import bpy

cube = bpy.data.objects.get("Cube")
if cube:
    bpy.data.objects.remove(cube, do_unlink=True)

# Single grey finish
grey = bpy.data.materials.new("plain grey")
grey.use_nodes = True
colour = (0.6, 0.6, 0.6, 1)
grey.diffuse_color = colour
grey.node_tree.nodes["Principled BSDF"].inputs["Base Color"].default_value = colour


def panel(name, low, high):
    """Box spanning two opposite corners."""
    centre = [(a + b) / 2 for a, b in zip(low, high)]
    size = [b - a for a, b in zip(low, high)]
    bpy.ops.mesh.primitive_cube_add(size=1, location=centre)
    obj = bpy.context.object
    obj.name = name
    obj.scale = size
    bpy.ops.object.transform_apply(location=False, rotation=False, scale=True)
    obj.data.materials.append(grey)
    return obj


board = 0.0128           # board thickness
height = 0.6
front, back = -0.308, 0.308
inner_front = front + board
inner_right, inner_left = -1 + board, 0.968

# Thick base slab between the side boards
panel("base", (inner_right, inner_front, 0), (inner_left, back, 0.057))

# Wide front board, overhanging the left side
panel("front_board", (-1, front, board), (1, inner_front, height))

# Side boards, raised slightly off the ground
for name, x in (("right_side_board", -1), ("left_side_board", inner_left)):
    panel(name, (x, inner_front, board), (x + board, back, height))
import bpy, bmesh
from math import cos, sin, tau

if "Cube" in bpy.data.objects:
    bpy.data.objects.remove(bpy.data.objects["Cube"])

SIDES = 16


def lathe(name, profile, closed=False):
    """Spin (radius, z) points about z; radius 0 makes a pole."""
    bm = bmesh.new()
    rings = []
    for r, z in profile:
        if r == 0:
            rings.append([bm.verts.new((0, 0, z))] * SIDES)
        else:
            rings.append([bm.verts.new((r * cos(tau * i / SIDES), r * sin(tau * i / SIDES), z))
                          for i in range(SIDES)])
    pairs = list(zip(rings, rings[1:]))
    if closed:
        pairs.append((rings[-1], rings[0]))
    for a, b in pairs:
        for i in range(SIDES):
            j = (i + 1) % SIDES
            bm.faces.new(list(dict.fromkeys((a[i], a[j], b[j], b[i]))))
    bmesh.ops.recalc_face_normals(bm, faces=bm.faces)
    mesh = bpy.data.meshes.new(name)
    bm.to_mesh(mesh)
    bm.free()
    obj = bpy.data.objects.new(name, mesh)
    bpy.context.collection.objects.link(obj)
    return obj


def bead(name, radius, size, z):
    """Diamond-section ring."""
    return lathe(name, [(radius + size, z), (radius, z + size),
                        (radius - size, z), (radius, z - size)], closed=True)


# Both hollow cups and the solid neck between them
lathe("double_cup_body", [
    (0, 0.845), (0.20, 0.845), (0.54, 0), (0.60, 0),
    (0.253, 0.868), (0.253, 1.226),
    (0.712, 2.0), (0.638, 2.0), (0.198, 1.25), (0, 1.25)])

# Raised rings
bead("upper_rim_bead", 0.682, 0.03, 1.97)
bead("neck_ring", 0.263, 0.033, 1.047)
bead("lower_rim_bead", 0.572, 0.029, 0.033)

PROBLEM TO WORK ON - Restate the material above exactly, leaving nothing out.

REPLY TO THE TASK -
import bpy

cube = bpy.data.objects.get("Cube")
if cube:
    bpy.data.objects.remove(cube, do_unlink=True)

# Single grey finish
grey = bpy.data.materials.new("plain grey")
grey.use_nodes = True
colour = (0.6, 0.6, 0.6, 1)
grey.diffuse_color = colour
grey.node_tree.nodes["Principled BSDF"].inputs["Base Color"].default_value = colour


def panel(name, low, high):
    """Box spanning two opposite corners."""
    centre = [(a + b) / 2 for a, b in zip(low, high)]
    size = [b - a for a, b in zip(low, high)]
    bpy.ops.mesh.primitive_cube_add(size=1, location=centre)
    obj = bpy.context.object
    obj.name = name
    obj.scale = size
    bpy.ops.object.transform_apply(location=False, rotation=False, scale=True)
    obj.data.materials.append(grey)
    return obj


board = 0.0128           # board thickness
height = 0.6
front, back = -0.308, 0.308
inner_front = front + board
inner_right, inner_left = -1 + board, 0.968

# Thick base slab between the side boards
panel("base", (inner_right, inner_front, 0), (inner_left, back, 0.057))

# Wide front board, overhanging the left side
panel("front_board", (-1, front, board), (1, inner_front, height))

# Side boards, raised slightly off the ground
for name, x in (("right_side_board", -1), ("left_side_board", inner_left)):
    panel(name, (x, inner_front, board), (x + board, back, height))
import bpy, bmesh
from math import cos, sin, tau

if "Cube" in bpy.data.objects:
    bpy.data.objects.remove(bpy.data.objects["Cube"])

SIDES = 16


def lathe(name, profile, closed=False):
    """Spin (radius, z) points about z; radius 0 makes a pole."""
    bm = bmesh.new()
    rings = []
    for r, z in profile:
        if r == 0:
            rings.append([bm.verts.new((0, 0, z))] * SIDES)
        else:
            rings.append([bm.verts.new((r * cos(tau * i / SIDES), r * sin(tau * i / SIDES), z))
                          for i in range(SIDES)])
    pairs = list(zip(rings, rings[1:]))
    if closed:
        pairs.append((rings[-1], rings[0]))
    for a, b in pairs:
        for i in range(SIDES):
            j = (i + 1) % SIDES
            bm.faces.new(list(dict.fromkeys((a[i], a[j], b[j], b[i]))))
    bmesh.ops.recalc_face_normals(bm, faces=bm.faces)
    mesh = bpy.data.meshes.new(name)
    bm.to_mesh(mesh)
    bm.free()
    obj = bpy.data.objects.new(name, mesh)
    bpy.context.collection.objects.link(obj)
    return obj


def bead(name, radius, size, z):
    """Diamond-section ring."""
    return lathe(name, [(radius + size, z), (radius, z + size),
                        (radius - size, z), (radius, z - size)], closed=True)


# Both hollow cups and the solid neck between them
lathe("double_cup_body", [
    (0, 0.845), (0.20, 0.845), (0.54, 0), (0.60, 0),
    (0.253, 0.868), (0.253, 1.226),
    (0.712, 2.0), (0.638, 2.0), (0.198, 1.25), (0, 1.25)])

# Raised rings
bead("upper_rim_bead", 0.682, 0.03, 1.97)
bead("neck_ring", 0.263, 0.033, 1.047)
bead("lower_rim_bead", 0.572, 0.029, 0.033)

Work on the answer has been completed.